Sunday, July 22, 2007

A Moment of Clarity

I love it when I’m reading a book and I realize what I’m doing wrong or have been missing in my own writing. This morning was one of those times. While reading Laurell K. Hamilton’s THE HARLEQUIN, I wondered why myself and a million others enjoyed her character Anita Blake so much. The woman is cynical, self-centered (though that’s improving), homicidal, has anger management issues and presently dating/sleeping with six men. Truthfully, I cannot relate to her on any level. Even with all those minuses, I think she’s one the most interesting, powerful women I’ve read in a long time. And I do love the books though all the sex is even boring ME.

Now back to my point. I finally realized why people say I need to go into deep POV more often, and they have problems relating to my characters. I know why my characters do what they do, how they feel about certain situations. But I haven’t let the reader know the reason behind all her or his motives. Their experiences that make them who they are.

Whenever you and I do something or make a decision, we’re base it on past experiences and the knowledge we have presently. If we had been betrayed by a close friend in the past and someone new makes an overture to be your friend, we don’t think, "Oh, I will wait about being friends with the person until I know she really wants to be my friend and not use me. Because my so-called best friend, Sally, slept with my husband."

No. We’re just cautious about what we say and how much we let that person into our lives. Then gradually they become our friend or they don’t. No thought to it. Just instinct built by past experiences.

But in a book we can’t let the heroine just react to a friend or the hero without thought as we would. People will say she’s cold or a bitch. We have to let the reader know in a sentence (not massive back-story) or even a word why the heroine isn’t willing to be as friendly back to the newcomer.

So if your heroine is on a date with that someone special and a co-worker from the office walks over to say hi, you would write something like, "Ann wanted to believe Wilma’s smile to Jake was the same she gave to most everyone at the office. She wanted a new friend so bad. Or was she fooling herself again. No, she refused to color everyone with that brush. Time to introduce them to each other and hope for the best."

Hopefully that helped you some. There’s a good chance most of you already understood this. Deep inside I thought I did, but now I have it clear in my mind and will be more conscious on how to use it.

I love how each time I write or read, I learn something new or understand something clearer.

Is this some of what you believe Deep POV to be? Do you have some examples you would like to share?


MaryF said...

For me a deep POV has me feeling the emotion that the character is feeling. Right now its Harry Potter and I am somewhat distracted....

I am pitiful.

JoAnn said...

One of my favorite deep POV authors is Diana Gabaldon. She plunges the reader so deeply into her characters that he/she loses all sense of reality!
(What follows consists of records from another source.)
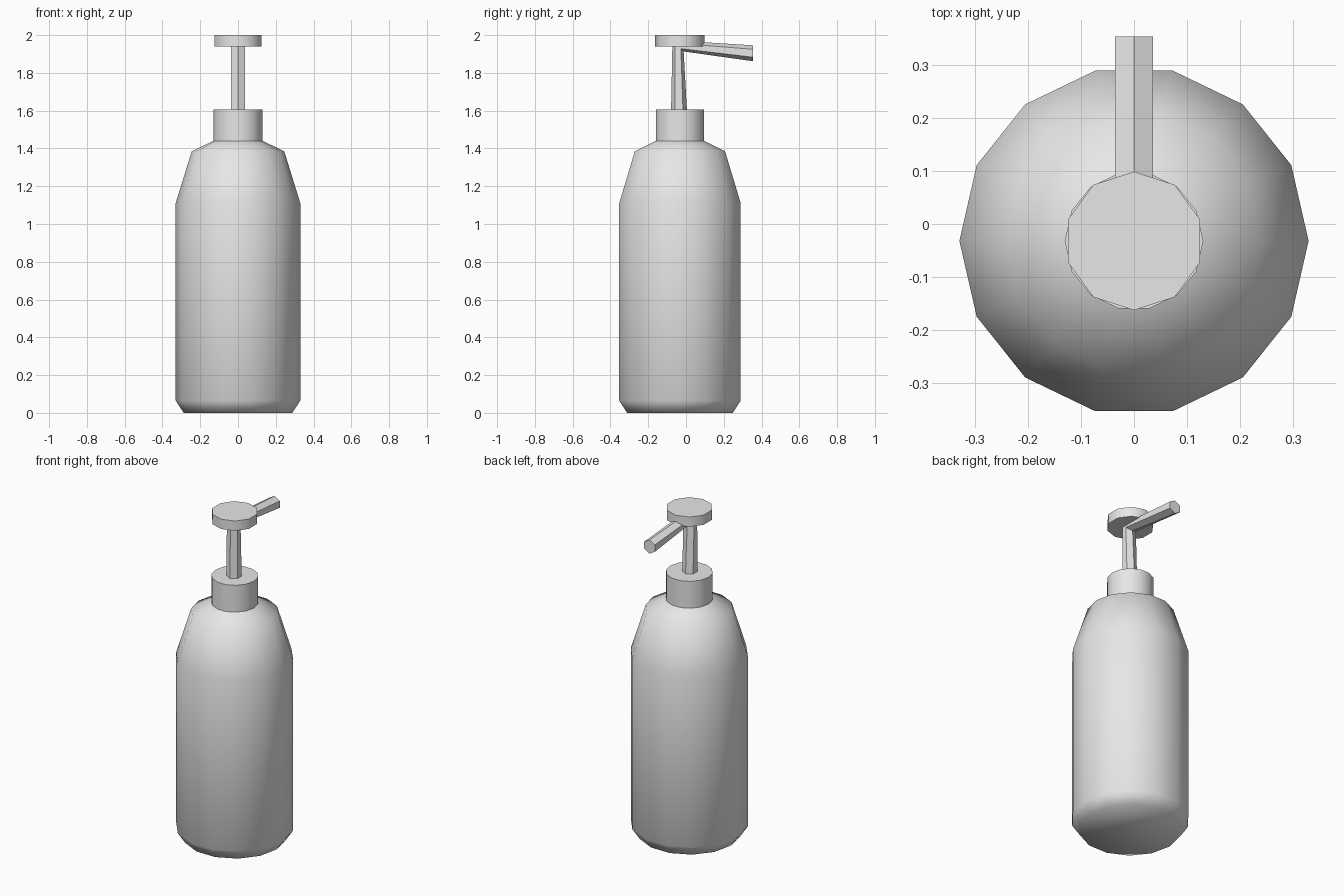
import bpy, bmesh
from math import pi, sin, cos, radians
from mathutils import Vector

cube = bpy.data.objects.get("Cube")
if cube:
    bpy.data.objects.remove(cube, do_unlink=True)

AXIS_Y = -0.032

grey = bpy.data.materials.new("light grey plastic")
grey.use_nodes = True
grey.diffuse_color = (0.8, 0.8, 0.8, 1)
grey.node_tree.nodes["Principled BSDF"].inputs["Base Color"].default_value = (0.8, 0.8, 0.8, 1)


def skin_rings(name, rings, close_end=True, smooth_angle=None):
    """Bridge equal-sided rings of points into one object."""
    bm = bmesh.new()
    loops = [[bm.verts.new(p) for p in ring] for ring in rings]
    n = len(loops[0])
    for low, high in zip(loops, loops[1:]):
        for i in range(n):
            j = (i + 1) % n
            bm.faces.new((low[i], low[j], high[j], high[i]))
    bm.faces.new(loops[0][::-1])
    if close_end:
        bm.faces.new(loops[-1])
    bmesh.ops.recalc_face_normals(bm, faces=bm.faces)
    mesh = bpy.data.meshes.new(name)
    bm.to_mesh(mesh)
    bm.free()
    mesh.materials.append(grey)
    obj = bpy.data.objects.new(name, mesh)
    bpy.context.collection.objects.link(obj)
    if smooth_angle:
        bpy.ops.object.select_all(action="DESELECT")
        obj.select_set(True)
        bpy.context.view_layer.objects.active = obj
        bpy.ops.object.shade_smooth_by_angle(angle=radians(smooth_angle))
    return obj


def ring(centre, radius, sides, u, v):
    """Regular polygon in the plane of u and v, first corner along u."""
    return [Vector(centre) + radius * (cos(2 * pi * i / sides) * u + sin(2 * pi * i / sides) * v)
            for i in range(sides)]


X, Y, Z = Vector((1, 0, 0)), Vector((0, 1, 0)), Vector((0, 0, 1))


def lathe(name, profile, sides, u, v, **options):
    return skin_rings(name, [ring((0, AXIS_Y, z), r, sides, u, v) for r, z in profile], **options)


# Bottle with chamfered foot and tapered shoulder; the collar closes its top
lathe("bottle_body", [(0.287, 0), (0.33, 0.065), (0.33, 1.11), (0.245, 1.385), (0.131, 1.44)],
      14, X, Y, close_end=False, smooth_angle=60)

# Screw collar
lathe("collar", [(0.131, 1.44), (0.131, 1.605)], 14, X, Y, smooth_angle=40)

# Press cap
lathe("pump_cap", [(0.131, 1.94), (0.131, 2.0)], 10, Y, -X, smooth_angle=40)

# Bent hexagonal tube: stem foot, diagonal elbow, spout mouth
elbow_dir = (Y - Z).normalized()
skin_rings("stem_and_spout", [
    ring((0, -0.037, 1.6), 0.042, 6, Y, X),
    ring((0, -0.042, 1.943), 0.042, 6, elbow_dir, X),
    ring((0, 0.354, 1.904), 0.042, 6, -Z, X),
])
Gabaldon uses 1st person POV in the Outlander series, and I imagine this helps contribute to the reader's complete absorbtion in the story. But there's something else I can't articulate. Maybe I should read them again to see if I can figure it out. :-)